As more and more technology has creeped into the sport, the amount of the race the driver can actually control with their driving lessens. It's very virtual, in that the computers, the engineers and the race strategists have more of a say in how the driver covers the race distance. It's only after the final stop and when the car has enough fuel to finish is the race completely turned over to the driver.
Drivers years ago just drove the car in relative peace and pitted for tires and fuel. Now they have people in their ears telling them what to do and how to do it, based on what the data is telling them. That doesn't take away the importance of a good driver, because what separates a good driver from a great one now is one that is smart enough to decipher the data and communicate with the crew to decide what is best, but in the end, how many drivers make the final decision? Very few. Racing has always been a team sport, but the "team" concept and the involvement beyond the driver is just a lot greater now than it was once before.
No one runs away with races any more, in fact, a 5-second win is considered a "boring" finish. With the tight competition, it's like a pitching matchup between Roy Halladay and Tim Lincecum. Nine times out of 10, the game isn't going to be won against one of those guys, both teams are going to try and keep the score tied or make it a one-run game until one team exploits the other's bullpen in the final two innings.
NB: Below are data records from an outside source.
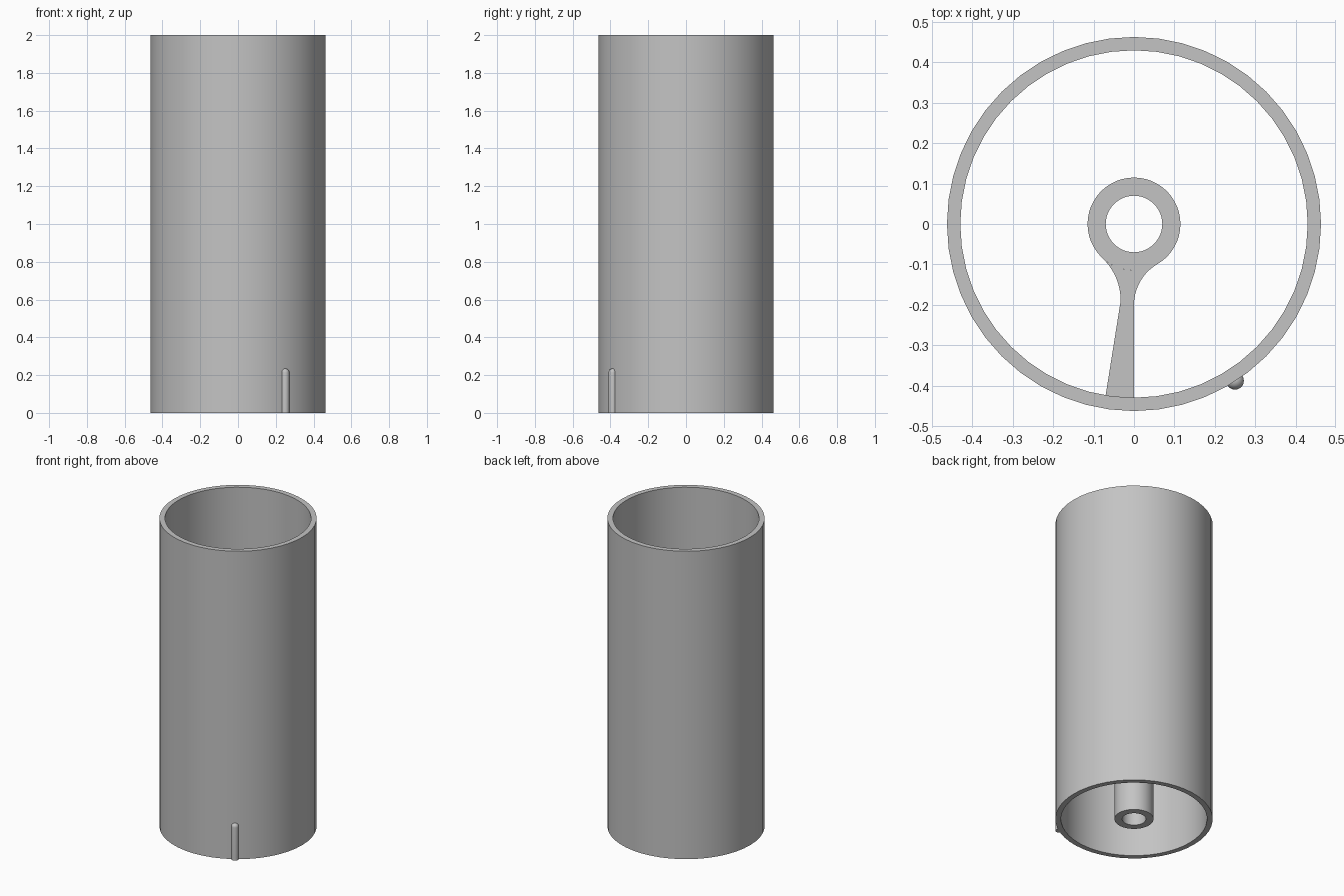
import bpy, bmesh
from math import sin, cos, pi, atan2, sqrt

cube = bpy.data.objects.get("Cube")
if cube:
    bpy.data.objects.remove(cube)

HEIGHT = 2.0
OUTER, INNER = 0.463, 0.43
HUB_OUT, HUB_IN = 0.115, 0.07
HUB_TOP, WEB_BOTTOM = 1.3, 0.45

grey = bpy.data.materials.new("plain grey")
grey.use_nodes = True
colour = (0.55, 0.55, 0.55, 1)
grey.diffuse_color = colour
grey.node_tree.nodes["Principled BSDF"].inputs["Base Color"].default_value = colour


def finish(name, bm):
    bmesh.ops.remove_doubles(bm, verts=bm.verts, dist=1e-5)
    bmesh.ops.recalc_face_normals(bm, faces=bm.faces)
    mesh = bpy.data.meshes.new(name)
    bm.to_mesh(mesh)
    bm.free()
    mesh.materials.append(grey)
    obj = bpy.data.objects.new(name, mesh)
    bpy.context.collection.objects.link(obj)
    bpy.ops.object.select_all(action='DESELECT')
    obj.select_set(True)
    bpy.context.view_layer.objects.active = obj
    bpy.ops.object.shade_smooth_by_angle(angle=pi / 6)
    return obj


def lathe(name, profile, steps, centre=(0, 0)):
    """Spin a radius/height profile around a vertical axis."""
    bm = bmesh.new()
    verts = [bm.verts.new((r, 0, z)) for r, z in profile]
    edges = [bm.edges.new(pair) for pair in zip(verts, verts[1:])]
    bmesh.ops.spin(bm, geom=verts + edges, cent=(0, 0, 0), axis=(0, 0, 1),
                   angle=2 * pi, steps=steps, use_duplicate=False)
    bmesh.ops.translate(bm, verts=bm.verts, vec=(*centre, 0))
    return finish(name, bm)


def tube(name, r_out, r_in, top, steps):
    return lathe(name, [(r_out, 0), (r_out, top), (r_in, top), (r_in, 0), (r_out, 0)], steps)


def arc(cx, cy, r, start, end, n=10):
    return [(cx + r * cos(start + (end - start) * i / n),
             cy + r * sin(start + (end - start) * i / n)) for i in range(n + 1)]


# Outer shell and central hub
tube("outer_tube", OUTER, INNER, HEIGHT, 48)
tube("hub_tube", HUB_OUT, HUB_IN, HUB_TOP, 48)


# Tapered web, blended into the hub by a fillet on each side
def fillet(x, y, side):
    r = (x * x + y * y - HUB_OUT ** 2) / (2 * (HUB_OUT - side * x))
    cx = x + side * r
    hub_angle = atan2(y, cx)
    start = hub_angle + pi
    end = pi if side > 0 else 0
    if side < 0:
        start = atan2(-y, -cx)
    return arc(cx, y, r, start, end), hub_angle


right_side, right_angle = fillet(0.0, -0.20, 1)
left_side, left_angle = fillet(-0.033, -0.19, -1)
wall = INNER + 0.005
outline = right_side + [(0, -wall), (-0.071, -sqrt(wall ** 2 - 0.071 ** 2))]
outline += left_side[::-1] + arc(0, 0, HUB_OUT, left_angle, right_angle)[1:-1]
bm = bmesh.new()
face = bm.faces.new([bm.verts.new((x, y, WEB_BOTTOM)) for x, y in outline])
top = bmesh.ops.extrude_face_region(bm, geom=[face], use_keep_orig=True)
bmesh.ops.translate(bm, verts=[v for v in top["geom"] if isinstance(v, bmesh.types.BMVert)],
                    vec=(0, 0, HUB_TOP - WEB_BOTTOM))
finish("hub_web", bm)

# Round-topped locating pin on the outside wall
PIN_R, PIN_TOP = 0.022, 0.235
dome = [(PIN_R * cos(i * pi / 12), PIN_TOP - PIN_R + PIN_R * sin(i * pi / 12)) for i in range(6)]
lathe("locating_pin", [(0, 0), (PIN_R, 0)] + dome + [(0, PIN_TOP)], 24, (0.25, -0.388))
Same concept, the shorter you can make a race, the better you can win by taking advantage of your strengths or others' mistakes.
But back to the "fuel as attrition" part". I'll be honest, when I put aside my negative feelings towards it, there is a sense of excitement. Watching the Cup race on Sunday there was a sense of tension as to whether Clint Bowyer was going to make it to the end of the race or run out of gas. The latter eventually happened and Stewart went on to win. Racing used to be a lot more like that in years past, as the unpredictable nature led to some excitement. It truly wasn't over until it was over.
And really, what is the difference between Bowyer running out of gas and having a mechanical issue? When I think objectively, I don't see one. So why does this whole thing bother us so much?